Medical device firm CorMatrix Cardiovascular has obtained 510(k) approval from the US Food and Drug Administration (FDA) for its Tkye implantable device, developed for neonate and infant cardiac tissue repair.
Tyke, which is a biomaterial technology derived from the firm’s ECM technology platform, was developed to repair pericardial structures in neonates and infants.
It can be used as an epicardial covering for damaged or repaired cardiac structures, as well as a patch material for intracardiac defects, septal defects and annulus repair, suture-line buttressing, and cardiac repair.
Tyke is made of two layers of CorMatrix ECM compared to four layers of the current CorMatrix ECM, providing thinner product for smaller repairs.
The firm has designed the product as an alternative to synthetic grafts or patches.
It also enables congenital cardiovascular surgeons to repair complex reconstructive surgeries in neonates and infants with congenital heart defects (CHD), including atrial-septal defects and small pulmonary vessels.
CorMatrix Cardiovascular CEO and co-founder David Camp said: "FDA clearance further validates CorMatrix ECM technology for creating world class implantable cardiac devices.
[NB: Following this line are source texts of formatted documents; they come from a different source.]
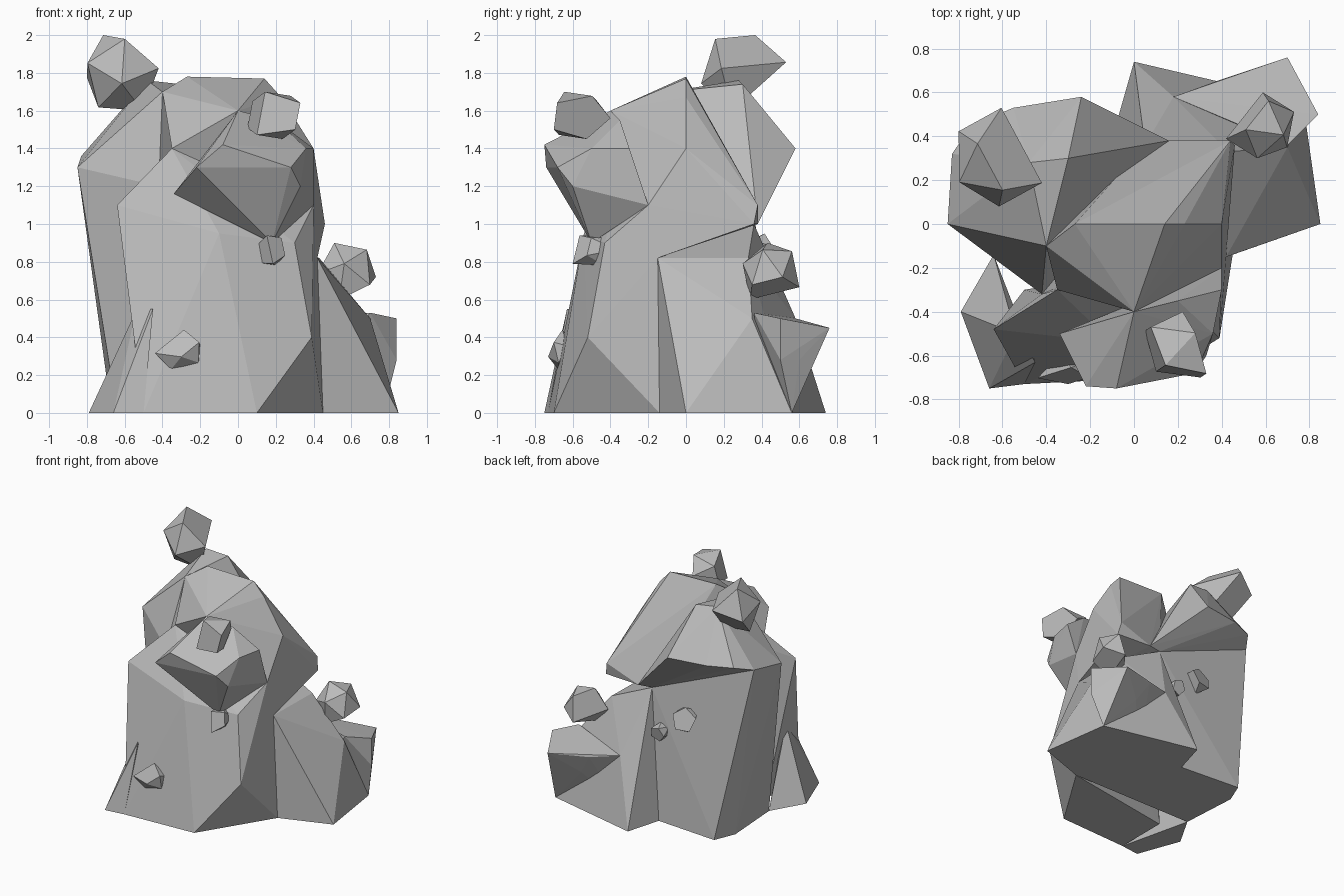
import bpy
import bmesh
import random
from mathutils import Euler

cube = bpy.data.objects.get("Cube")
if cube:
    bpy.data.objects.remove(cube, do_unlink=True)

STONE_COLOUR = (.5, .5, .5, 1)
stone = bpy.data.materials.new("stone grey")
stone.use_nodes = True
stone.diffuse_color = STONE_COLOUR
shader = next(node for node in stone.node_tree.nodes if node.type == 'BSDF_PRINCIPLED')
shader.inputs["Base Color"].default_value = STONE_COLOUR


def chunk(name, corners):
    """Faceted rock mass: the convex hull of its main corners."""
    bm = bmesh.new()
    for corner in corners:
        bm.verts.new(corner)
    bmesh.ops.convex_hull(bm, input=bm.verts)
    loose = [vert for vert in bm.verts if not vert.link_faces]
    bmesh.ops.delete(bm, geom=loose, context='VERTS')
    bmesh.ops.recalc_face_normals(bm, faces=bm.faces)
    mesh = bpy.data.meshes.new(name)
    bm.to_mesh(mesh)
    bm.free()
    mesh.materials.append(stone)
    rock = bpy.data.objects.new(name, mesh)
    bpy.context.collection.objects.link(rock)


def pebble(name, low, high, seed):
    """Rough stone: a turned icosahedron with missing corners, fitted to a box."""
    chance = random.Random(seed)
    turn = Euler([chance.uniform(0, 3) for axis in range(3)])
    ball = bmesh.new()
    bmesh.ops.create_icosphere(ball, subdivisions=1, radius=1)
    bmesh.ops.rotate(ball, verts=ball.verts, matrix=turn.to_matrix())
    corners = chance.sample([vert.co.copy() for vert in ball.verts], 9)
    ball.free()
    for axis in range(3):
        values = [corner[axis] for corner in corners]
        start, span = min(values), max(values) - min(values)
        for corner in corners:
            part = (corner[axis] - start) / span
            corner[axis] = low[axis] + part * (high[axis] - low[axis])
    chunk(name, corners)


# Corners where neighbouring masses meet
shoulder_front = (-.85, 0, 1.3)
shoulder_rear = (-.83, .32, 1.36)
armpit = (-.42, -.32, 1.2)
saddle = (-.4, -.1, 1.7)
neck = (-.35, -.3, 1.4)
crown = (0, -.4, 1.6)
wall_top = (.05, .36, 1)
overhang_tip = (.16, .38, 1)
ledge_front = (.42, -.15, .82)
ledge_rear = (.43, .33, .82)
front_notch = (.45, -.14, 0)
rear_notch = (-.08, .46, 0)
side_foot = (-.64, -.14, 0)
outer_foot = (.77, .56, 0)
slab_waist = (-.54, -.5, .54)
slab_base = (-.5, -.73, 0)
block_root = (.18, .58, .5)
cheek = (.4, -.2, 1.1)

# Central column with a nearly upright rear wall
chunk("core_column", [
    side_foot, rear_notch, front_notch, shoulder_front, shoulder_rear,
    armpit, wall_top, ledge_front, ledge_rear, (-.6, .5, 0), (-.67, .33, 0),
])

# Tall shoulder that overhangs the rear wall
chunk("rear_shoulder", [
    shoulder_front, shoulder_rear, armpit, saddle, wall_top, overhang_tip,
    (-.74, .45, 1.4), (-.55, .53, 1.4), (-.24, .58, 1.4),
    (-.48, .28, 1.76), (-.3, .3, 1.74),
])

# Rounded summit
chunk("summit", [
    saddle, neck, crown, cheek, wall_top, overhang_tip, ledge_front,
    (-.27, 0, 1.78), (.14, 0, 1.77), (.23, 0, 1.67), (.4, 0, 1.4),
    (.44, .38, 1.1), (.46, .36, 1),
])

# Broad front slab, undercut at one lower corner, and its spreading foot
chunk("front_slab", [
    slab_base, slab_waist, front_notch, armpit, neck, cheek, ledge_front,
    (-.5, -.3, 0), (.1, -.7, 0), (.39, -.52, .4), (-.64, -.48, 1.1),
    (-.1, -.54, .95), (.3, -.43, .9),
])
chunk("front_foot", [
    slab_base, slab_waist, side_foot, (-.79, -.4, 0), (-.66, -.75, 0),
    (-.45, -.63, .55),
])

# Overhanging brow at the front
chunk("front_brow", [
    crown, cheek, (-.34, -.5, 1.16), (.18, -.5, .9), (.33, -.6, 1.2),
    (-.22, -.74, 1.3), (-.08, -.75, 1.42), (.28, -.68, 1.3),
    (.36, -.5, 1.4), (.4, -.3, 1.4), (.2, -.35, 1.55),
])

# Lower ledge at the side, with an outer block and a rear buttress
chunk("side_ledge", [
    front_notch, outer_foot, ledge_front, ledge_rear, rear_notch,
    (.85, 0, 0), (.7, .35, .5),
])
chunk("ledge_block", [
    outer_foot, block_root, (.3, .4, 0), (.84, .5, .28), (.78, .6, .28),
    (.5, .62, .3), (.84, .5, .5), (.7, .76, .45), (.4, .66, .46),
    (.7, .36, .53),
])
chunk("rear_buttress", [
    rear_notch, outer_foot, block_root, wall_top, ledge_rear,
    (0, .74, 0), (.4, .2, 0),
])

# Loose boulders resting on the mass
pebble("top_boulder", (-.8, .08, 1.6), (-.42, .53, 2), 1)
pebble("brow_boulder", (.05, -.7, 1.45), (.33, -.4, 1.7), 2)
pebble("ledge_boulder", (.42, .3, .6), (.73, .6, .9), 3)

# Small chips bedded in the walls
pebble("brow_chip", (.1, -.6, .78), (.25, -.37, .94), 4)
pebble("foot_chip", (-.44, -.73, .23), (-.2, -.6, .44), 5)
pebble("large_rear_chip", (-.38, .3, .74), (-.2, .48, .95), 6)
pebble("small_rear_chip", (-.12, .35, .63), (0, .47, .76), 7)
"CorMatrix is proud of this clearance achievement and the potential impact it can have on reducing CHD in children."
The firm will initially test the Tyke device in around 15 clinical sites, as part of the post-market study.
In the study, the company plans to include around 150 patients undergoing pediatric cardiovascular procedures.